Perhaps this focus on names is an attempt to intellectualize my pregnancy, which has been the most intense experience of embodiment I could possibly imagine. If I concentrate on the name of the baby, I can take a break from thinking about the extra thirty pounds weighing me down and preventing me from leaping out of bed in the morning. I might actually delude myself into thinking that I can go for a morning jog, forgetting the intense pressure on my pelvis and the soreness in my upper thighs each time I try to take a long stride. I might even succeed in distracting myself from the terrifying awareness that the head of my baby needs to be able to fit through my own body and make its way into the world, a prospect that makes me tremble in fear of the pain that lies ahead.
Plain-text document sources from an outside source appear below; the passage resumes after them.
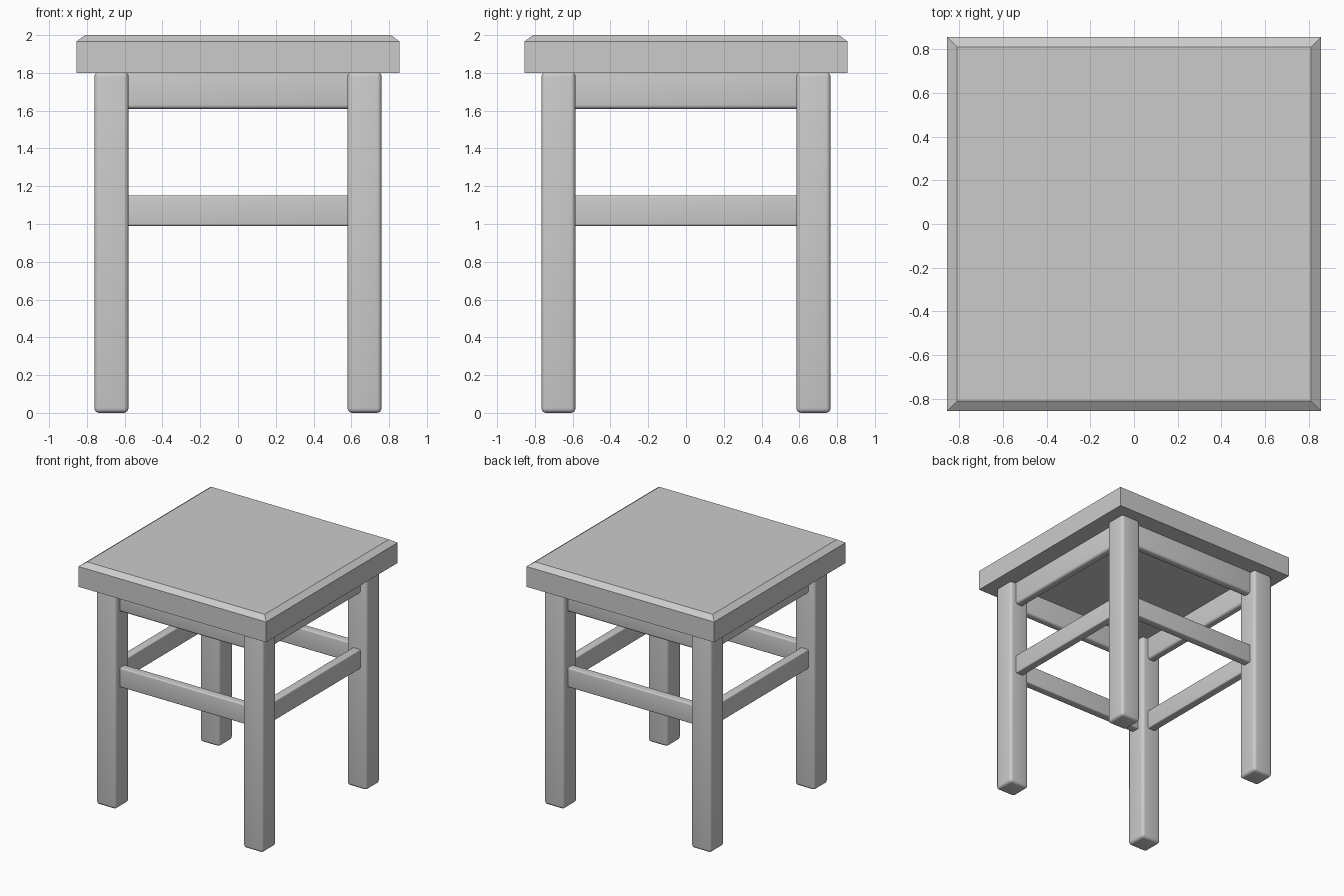
import bpy, bmesh, math

if "Cube" in bpy.data.objects:
    bpy.data.objects.remove(bpy.data.objects["Cube"])

LEG_X, LEG_Y, LEG_W = 0.67, 0.675, 0.18


def box(name, center, size, bevel=0.0):
    """Box with rounded edges and smooth shading."""
    bpy.ops.mesh.primitive_cube_add(size=1, location=center)
    ob = bpy.context.object
    ob.name = name
    ob.scale = size
    bpy.ops.object.transform_apply(location=False, rotation=False, scale=True)
    if bevel:
        bm = bmesh.new()
        bm.from_mesh(ob.data)
        bmesh.ops.bevel(bm, geom=bm.edges[:], offset=bevel, segments=4,
                        profile=0.5, affect='EDGES')
        bm.to_mesh(ob.data)
        bm.free()
        bpy.ops.object.shade_smooth_by_angle(angle=math.radians(35))
    return ob


# Seat: flat slab with a shallow chamfer around the top
seat = box("seat", (0, 0, 1.9), (1.71, 1.71, 0.2))
bm = bmesh.new()
bm.from_mesh(seat.data)
top = max(bm.faces, key=lambda f: f.calc_center_median().z)
bmesh.ops.inset_region(bm, faces=[top], thickness=0.065)
for v in bm.verts:
    if v.co.z > 0 and abs(v.co.x) > 0.82:
        v.co.z -= 0.033
bm.to_mesh(seat.data)
bm.free()

# Legs
for sx, side in ((-1, "left"), (1, "right")):
    for sy, end in ((-1, "front"), (1, "back")):
        box(f"{end}_{side}_leg", (sx * LEG_X, sy * LEG_Y, 0.9025),
            (LEG_W, LEG_W, 1.805), 0.025)

# Aprons under the seat and stretchers halfway up, on all four sides
for part, z0, z1, bevel in (("apron", 1.61, 1.815, 0.02),
                            ("stretcher", 0.99, 1.15, 0.01)):
    z, h = (z0 + z1) / 2, z1 - z0
    for s, end, side in ((-1, "front", "left"), (1, "back", "right")):
        box(f"{end}_{part}", (0, s * LEG_Y, z), (1.22, 0.07, h), bevel)
        box(f"{side}_{part}", (s * LEG_X, 0, z), (0.07, 1.23, h), bevel)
The contrast between potential baby names and the pain of physical embodiment brings me to the beginning of Sefer Shmot, the book whose narrative we will recount next week at the Pesach seder. These are the names of the sons of Israel who came to Egypt with Jacob. The book opens with the names of Jacob’s sons, who in turn had many more sons, in a process that surely involved great pain, since the midrash tells us that the Israelite women had six babies in their bellies at a time. The Israelites were fertile and prolific; they multiplied and increased and reproduced and grew mightier very very much, and the land became filled with them. The language of the text, with its rapid succession of synonyms and its doubled “very very,” reproduces itself, replicating the embodied experience on the semantic plane. Suffering under their Egyptian taskmasters, the Israelites cry out (vayizaku), and shriek (va’yeanchu), and their moans (shavatam) and groans (naakatam) reach God’s ears in all their synonymous multiplicity.
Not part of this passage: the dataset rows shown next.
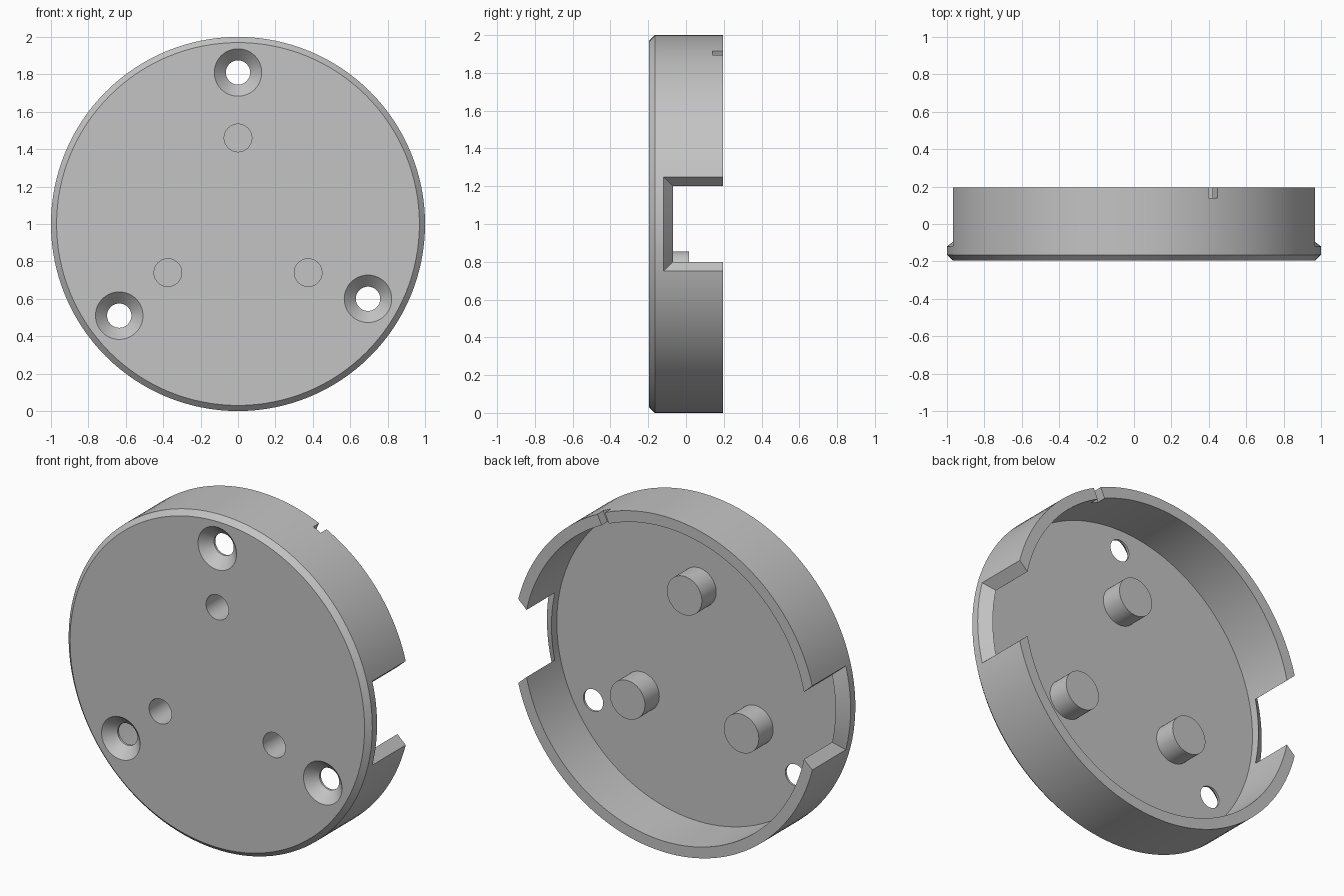
import bpy, bmesh, math

cube = bpy.data.objects.get("Cube")
if cube:
    bpy.data.objects.remove(cube)

FRONT, BACK, FLOOR = -0.195, 0.195, -0.12
INNER_R, SEGMENTS, STEPS = 0.935, 128, 12

grey = bpy.data.materials.new("plain_grey")
grey.use_nodes = True
grey.diffuse_color = (0.55, 0.55, 0.55, 1)
grey.node_tree.nodes["Principled BSDF"].inputs["Base Color"].default_value = grey.diffuse_color


def loft(name, rings, strip_caps=False):
    """Closed solid through rings of points, capped at both ends."""
    bm = bmesh.new()
    loops = [[bm.verts.new(p) for p in ring] for ring in rings]
    n = len(loops[0])
    for a, b in zip(loops, loops[1:]):
        for i in range(n):
            j = (i + 1) % n
            bm.faces.new((a[i], a[j], b[j], b[i]))
    for loop in (loops[0], loops[-1]):
        if strip_caps:
            for i in range(n // 2 - 1):
                bm.faces.new((loop[i], loop[i + 1], loop[n - 2 - i], loop[n - 1 - i]))
        else:
            bm.faces.new(loop)
    bmesh.ops.recalc_face_normals(bm, faces=bm.faces)
    mesh = bpy.data.meshes.new(name)
    bm.to_mesh(mesh)
    bm.free()
    mesh.materials.append(grey)
    obj = bpy.data.objects.new(name, mesh)
    bpy.context.collection.objects.link(obj)
    return obj


def lathe(name, profile, x=0, z=1, n=48):
    """Turn a (radius, y) profile about an axis along y."""
    turns = [math.tau * i / n for i in range(n)]
    return loft(name, [[(x + r * math.cos(t), y, z + r * math.sin(t)) for t in turns]
                       for r, y in profile])


def combine(target, tool, operation):
    bpy.context.view_layer.objects.active = target
    mod = target.modifiers.new(tool.name, 'BOOLEAN')
    mod.operation, mod.solver, mod.object = operation, 'EXACT', tool
    bpy.ops.object.modifier_apply(modifier=mod.name)
    bpy.data.objects.remove(tool)


def notch(side):
    """Flared opening that follows the curve of the wall."""
    rings = []
    for r in (0.88, INNER_R, 1.0, 1.05):
        flare = max(0, (r - INNER_R) / (1 - INNER_R)) * 0.05
        half, sill = 0.2 + flare, -0.07 - flare
        zs = [half * (2 * i / STEPS - 1) for i in range(STEPS + 1)]
        row = [(side * math.sqrt(r * r - z * z), z + 1) for z in zs]
        rings.append([(x, sill, z) for x, z in row] +
                     [(x, 0.3, z) for x, z in reversed(row)])
    return loft("notch_cutter", rings, strip_caps=True)


# Round cover: chamfered front plate with a thin wall behind it
cover = lathe("round_cover", [(0.97, FRONT), (1, FRONT + 0.03), (1, BACK),
                              (INNER_R, BACK), (INNER_R, FLOOR)], n=SEGMENTS)

# Posts inside, each with a blind hole from the front
posts = [(0, 1.46), (0.375, 0.74), (-0.375, 0.74)]
for x, z in posts:
    combine(cover, lathe("post", [(0.115, -0.16), (0.115, 0.015)], x, z), 'UNION')
for x, z in posts:
    combine(cover, lathe("blind_hole", [(0.074, -0.3), (0.074, -0.025)], x, z), 'DIFFERENCE')

# Countersunk screw holes
for x, z in [(0, 1.81), (-0.635, 0.51), (0.695, 0.6)]:
    sink = [(0.132, FRONT - 0.005), (0.065, FRONT + 0.062), (0.065, 0)]
    combine(cover, lathe("screw_hole", sink, x, z), 'DIFFERENCE')

# Side openings
for side in (1, -1):
    combine(cover, notch(side), 'DIFFERENCE')

# Small locating slot in the back rim
angle = math.radians(25)
across, out = (math.cos(angle), -math.sin(angle)), (math.sin(angle), math.cos(angle))
slot = [[(out[0] * r + across[0] * w, y, 1 + out[1] * r + across[1] * w)
         for w, y in ((-0.027, 0.14), (0.027, 0.14), (0.027, 0.3), (-0.027, 0.3))]
        for r in (0.88, 1.05)]
combine(cover, loft("slot_cutter", slot), 'DIFFERENCE')

# Smooth round walls, crisp edges
bpy.ops.object.select_all(action='DESELECT')
cover.select_set(True)
bpy.context.view_layer.objects.active = cover
bpy.ops.object.shade_smooth_by_angle(angle=math.radians(25))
Of course, while the Israelite men are laboring to build Pitom and Ramsees, their wives are laboring to bring forth their multiple births, who emerge so quickly from the womb that the midwives Shifra and Puah do not even have time to look at the birthstool and evaluate the sex(tuplets). Their moans and groans of childbirth blend with the moans and groans of their husbands in the fields, until God can ignore them no longer. I have taken note of you, says God to Moses, invoking the same language (פקד) used to describe the impregnation of Sarah: And God took note of Sarah… And Sarah conceived and bore a son. God takes note of the Israelites, causing them to reproduce en masse; but at the same time, God hears their cries and delivers the people from the narrow birth canal of Egypt. Perhaps this is the rationale behind the very first commandment given after the exodus:

That very day the Lord freed the Israelites from the land of Egypt, troop by troop. The Lord spoke further to Moses, saying, “Consecrate to Me every first-born, man and beast, the first issue of every womb among the Israelites is mine. And Moses said to the people: Remember this day, on which you went out from Egypt, from the house of bondage, how the Lord freed you from it with a mighty hand.

God delivered His firstborn son Israel from the womb, and immediately afterwards, we are commanded to consecrate our firstborns to God. When we experience the convulsions of childbirth, which I’m told are as cataclysmic as the splitting of the sea, we must recognize the divine hand that guides each firstborn through the narrow womb never before stretched by a child. We must trust that our moans and groans and cries and shrieks are reaching up to the throne of the One who is responsible for the creation of all new life, the One who takes note and delivers, and the One whose name is the ultimate mystery: I will be what I will be. And so this is what I have decided to tell myself as I puzzle over lists of names in an attempt to stave off my panic about childbirth: I will trust in God, and, with God’s help, it will be what it will be.